A 36-kg (79-lb) castrated male Greyhound (dog 1) and a 25-kg (55 lb) spayed female Greyhound (dog 2) underwent general anesthesia for dental care with similar perianesthetic protocols on multiple occasions from 2013 to 2016. Both dogs had periodontal disease but were otherwise deemed healthy. Both dogs developed clinically relevant hyperkalemia, with signs including loss of P waves on ECG tracings, during multiple anesthetic events.
Dog 1 developed hyperkalemia during 2 of 2 anesthetic events, with ECG changes noted during the first event. Dog 2 developed hyperkalemia during 3 of 4 anesthetic events, with ECG changes identified during the second and third events. Serum potassium concentration for both dogs was within the reference range prior to and between anesthetic events. No underlying etiopathogenesis for hyperkalemia was identified for either dog.

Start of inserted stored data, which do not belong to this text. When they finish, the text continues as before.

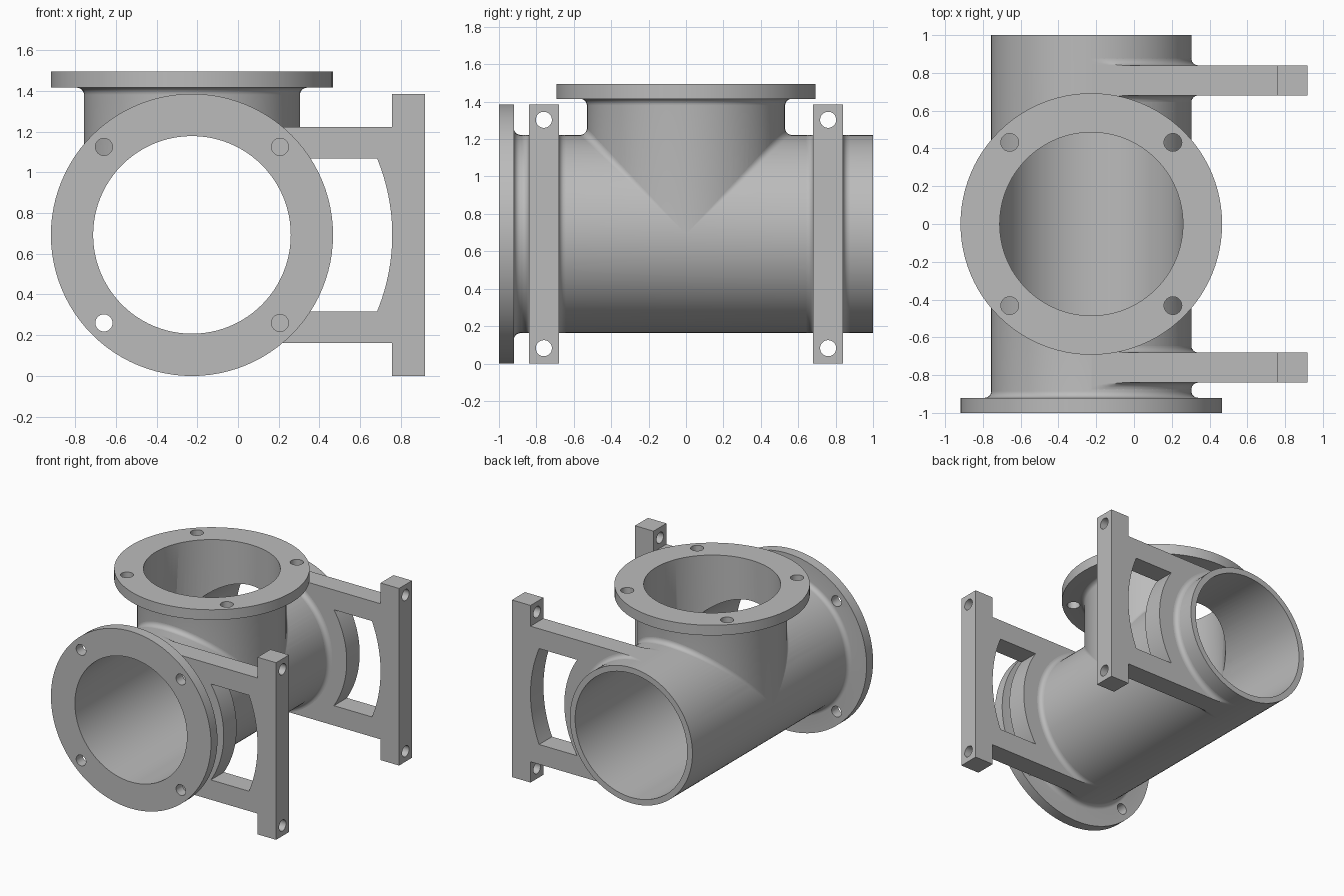
import bpy, bmesh
from math import sin, cos, pi, asin, radians
from mathutils import Vector, Matrix

if "Cube" in bpy.data.objects:
    bpy.data.objects.remove(bpy.data.objects["Cube"])

CX, ZC = -0.226, 0.6925            # pipe axis
R_FLANGE, R_OUT, R_BORE = 0.6925, 0.53, 0.485
FIL = 0.035                        # fillet radius
TOP = 1.495
FLANGE_T = 0.08
SEG = 96
BOLT = 0.432                       # bolt offset from the axis
CENTRE = Vector((CX, 0, ZC))
ALONG_Y = Matrix.Translation(CENTRE) @ Matrix.Rotation(pi / 2, 4, 'X')
ALONG_Z = Matrix.Translation(CENTRE)

grey = bpy.data.materials.new("plain grey")
grey.use_nodes = True
grey.diffuse_color = (0.5, 0.5, 0.5, 1)
grey.node_tree.nodes["Principled BSDF"].inputs["Base Color"].default_value = (0.5, 0.5, 0.5, 1)


def finish(name, bm):
    bmesh.ops.recalc_face_normals(bm, faces=bm.faces)
    mesh = bpy.data.meshes.new(name)
    bm.to_mesh(mesh)
    bm.free()
    mesh.materials.append(grey)
    obj = bpy.data.objects.new(name, mesh)
    bpy.context.collection.objects.link(obj)
    return obj


def grid(name, rows, closed=False):
    """Skin a list of point rows; closed joins both ends in both directions."""
    bm = bmesh.new()
    vs = [[bm.verts.new(p) for p in row] for row in rows]
    n, m = len(vs), len(vs[0])
    for i in range(n if closed else n - 1):
        for j in range(m if closed else m - 1):
            a, b = vs[i], vs[(i + 1) % n]
            k = (j + 1) % m
            bm.faces.new((a[j], a[k], b[k], b[j]))
    return finish(name, bm)


def lathe(name, profile, matrix):
    """Revolve a closed (radius, height) profile."""
    rows = []
    for i in range(SEG):
        t = 2 * pi * i / SEG
        rows.append([matrix @ Vector((r * cos(t), r * sin(t), h)) for r, h in profile])
    return grid(name, rows, closed=True)


def prism(name, outline, y0, y1):
    """Extrude an (x, z) outline along y."""
    bm = bmesh.new()
    face = bm.faces.new([bm.verts.new((x, y0, z)) for x, z in outline])
    ext = bmesh.ops.extrude_face_region(bm, geom=[face])
    moved = [v for v in ext["geom"] if isinstance(v, bmesh.types.BMVert)]
    bmesh.ops.translate(bm, verts=moved, vec=(0, y1 - y0, 0))
    return finish(name, bm)


def rod(start, end, radius, seg=SEG):
    start, end = Vector(start), Vector(end)
    axis = end - start
    bm = bmesh.new()
    rot = axis.to_track_quat('Z', 'Y').to_matrix().to_4x4()
    bmesh.ops.create_cone(bm, cap_ends=True, segments=seg, radius1=radius, radius2=radius,
                          depth=axis.length, matrix=Matrix.Translation((start + end) / 2) @ rot)
    return finish("cutter", bm)


def cut(obj, cutters):
    for c in cutters:
        c.hide_render = True
        mod = obj.modifiers.new("cut", 'BOOLEAN')
        mod.operation, mod.solver, mod.object = 'DIFFERENCE', 'EXACT', c
        bpy.context.view_layer.objects.active = obj
        bpy.ops.object.modifier_apply(modifier=mod.name)
        bpy.data.objects.remove(c)


def smooth(obj):
    bpy.ops.object.select_all(action='DESELECT')
    obj.select_set(True)
    bpy.context.view_layer.objects.active = obj
    bpy.ops.object.shade_smooth_by_angle(angle=radians(30))


def flanged_tube(start, end):
    """Tube profile with a filleted flange at the far end."""
    under = end - FLANGE_T
    arc = [(R_OUT + FIL - FIL * cos(a), under - FIL + FIL * sin(a))
           for a in (pi / 2 * k / 6 for k in range(7))]
    return [(R_BORE, start), (R_OUT, start)] + arc + [
        (R_FLANGE, under), (R_FLANGE, end), (R_BORE, end)]


corners = [(sx * BOLT, sy * BOLT) for sx in (-1, 1) for sy in (-1, 1)]

# Main pipe with front flange, opened towards the branch
main_pipe = lathe("main_pipe", flanged_tube(-1, 1), ALONG_Y)
cut(main_pipe, [rod((CX, 0, ZC), (CX, 0, TOP + 0.2), R_BORE)] +
    [rod((CX + a, -1.1, ZC + b), (CX + a, -0.85, ZC + b), 0.042, 32) for a, b in corners])
smooth(main_pipe)

# Upright branch pipe with top flange
branch_pipe = lathe("branch_pipe", flanged_tube(0, TOP - ZC), ALONG_Z)
cut(branch_pipe, [rod((CX, -1.2, ZC), (CX, 1.2, ZC), R_BORE)] +
    [rod((CX + a, b, TOP - 0.15), (CX + a, b, TOP + 0.1), 0.047, 32) for a, b in corners])
smooth(branch_pipe)

# Rolling fillet where the branch meets the main pipe
for side, label in ((-1, "front"), (1, "back")):
    rows = []
    for i in range(1, 64):
        t = pi * i / 64
        n_main = Vector((cos(t), 0, sin(t)))
        n_branch = Vector((cos(t), side * sin(t), 0))
        ball = CENTRE + (R_OUT + FIL) * Vector((cos(t), side * sin(t), sin(t)))
        rows.append([ball - FIL * n_main.lerp(n_branch, k / 6).normalized() for k in range(7)])
    smooth(grid("branch_fillet_" + label, rows))

# Mounting brackets
BAR_IN, BAR_OUT, ARM = 0.757, 0.9175, 0.155
bracket_outline = [(CX, ZC - R_OUT), (BAR_IN, ZC - R_OUT), (BAR_IN, 0), (BAR_OUT, 0),
                   (BAR_OUT, 2 * ZC), (BAR_IN, 2 * ZC), (BAR_IN, ZC + R_OUT), (CX, ZC + R_OUT)]


def window_arc(radius):
    lim = asin((R_OUT - ARM) / radius)
    return [(CX + radius * cos(lim * k / 12), ZC + radius * sin(lim * k / 12))
            for k in range(-12, 13)]


window = window_arc(R_FLANGE - 0.002) + window_arc(BAR_IN - CX)[::-1]
for side, label in ((-1, "front"), (1, "back")):
    mid = side * 0.76
    bracket = prism(label + "_bracket", bracket_outline, mid - 0.08, mid + 0.08)
    cut(bracket, [rod((CX, mid - 0.2, ZC), (CX, mid + 0.2, ZC), (R_OUT + R_BORE) / 2),
                  prism("cutter", window, mid - 0.2, mid + 0.2)] +
        [rod((0.6, mid, z), (1.1, mid, z), 0.043, 32) for z in (0.082, 2 * ZC - 0.082)])
    smooth(bracket)

    # Fillets between the bracket faces and the pipe, flush with the arms
    for face in (-1, 1):
        rows = []
        for i in range(65):
            t = pi * (i / 64 - 0.5)
            row = []
            for k in range(7):
                a = pi / 2 * k / 6
                r = R_OUT + FIL - FIL * cos(a)
                y = mid + face * (0.08 + FIL - FIL * sin(a))
                z = max(-R_OUT, min(R_OUT, r * sin(t)))
                row.append((CX + r * cos(t), y, ZC + z))
            rows.append(row)
        smooth(grid(label + "_bracket_fillet", rows))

TREATMENT AND OUTCOME
In each hyperkalemic event, the clinician stopped the dental procedure and continued to provide supportive care and monitoring while the dog recovered from anesthesia. The ECG changes resolved, and serum potassium concentration returned to the reference range rapidly after inhalant anesthetic administration was discontinued. The dogs were discharged from the hospital without further complications.

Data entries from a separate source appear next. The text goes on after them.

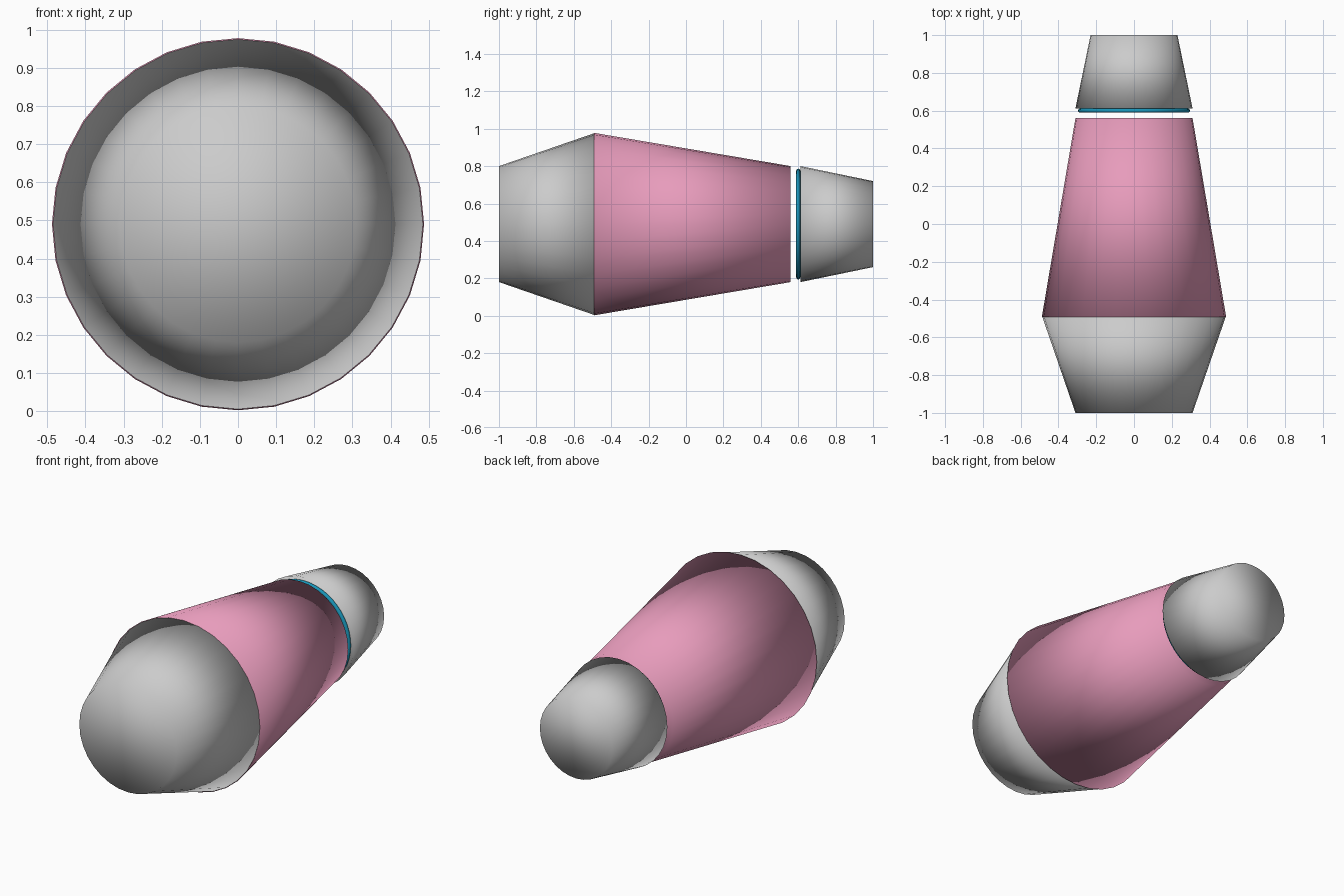
import bpy
from math import radians

if "Cube" in bpy.data.objects:
    bpy.data.objects.remove(bpy.data.objects["Cube"], do_unlink=True)

AXIS_Z = 0.49   # height of the shared centre line
SIDES = 32


def make_material(name, rgb):
    mat = bpy.data.materials.new(name)
    mat.use_nodes = True
    colour = (*rgb, 1.0)
    mat.diffuse_color = colour
    mat.node_tree.nodes["Principled BSDF"].inputs["Base Color"].default_value = colour
    return mat


grey = make_material("light grey", (0.60, 0.60, 0.60))
pink = make_material("pink", (0.80, 0.33, 0.50))
blue = make_material("blue", (0.01, 0.30, 0.48))


def finish(name, mat):
    # Smooth over every edge, including the rims of the end caps
    obj = bpy.context.object
    obj.name = name
    obj.data.materials.append(mat)
    bpy.ops.object.transform_apply(location=True, rotation=True, scale=True)
    for face in obj.data.polygons:
        face.use_smooth = True
    return obj


def tapered_section(name, y_front, y_back, r_front, r_back, mat):
    # Closed frustum lying along y
    bpy.ops.mesh.primitive_cone_add(
        vertices=SIDES, radius1=r_back, radius2=r_front, depth=y_back - y_front,
        end_fill_type='NGON', location=(0, (y_front + y_back) / 2, AXIS_Z),
        rotation=(radians(90), 0, 0))
    return finish(name, mat)


# Front section, widening backwards to the main body
tapered_section("front_section", -1.0, -0.493, 0.31, 0.485, grey)

# Main body, narrowing backwards, with a slightly proud rim
tapered_section("main_body", -0.493, 0.56, 0.488, 0.31, pink)

# Thin ring in the gap behind the body
bpy.ops.mesh.primitive_torus_add(
    major_radius=0.285, minor_radius=0.011, major_segments=48, minor_segments=12,
    location=(0, 0.60, AXIS_Z), rotation=(radians(90), 0, 0))
finish("glow_ring", blue)

# Rear section
tapered_section("rear_section", 0.612, 1.0, 0.31, 0.23, grey)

Hyperkalemia in anesthetized Greyhounds resulted in serious cardiac conduction abnormalities, which could be potentially fatal if not recognized and promptly treated. Further investigation into the etiopathogenesis, prevention and treatment strategies, and genetic or familial components of this condition is indicated.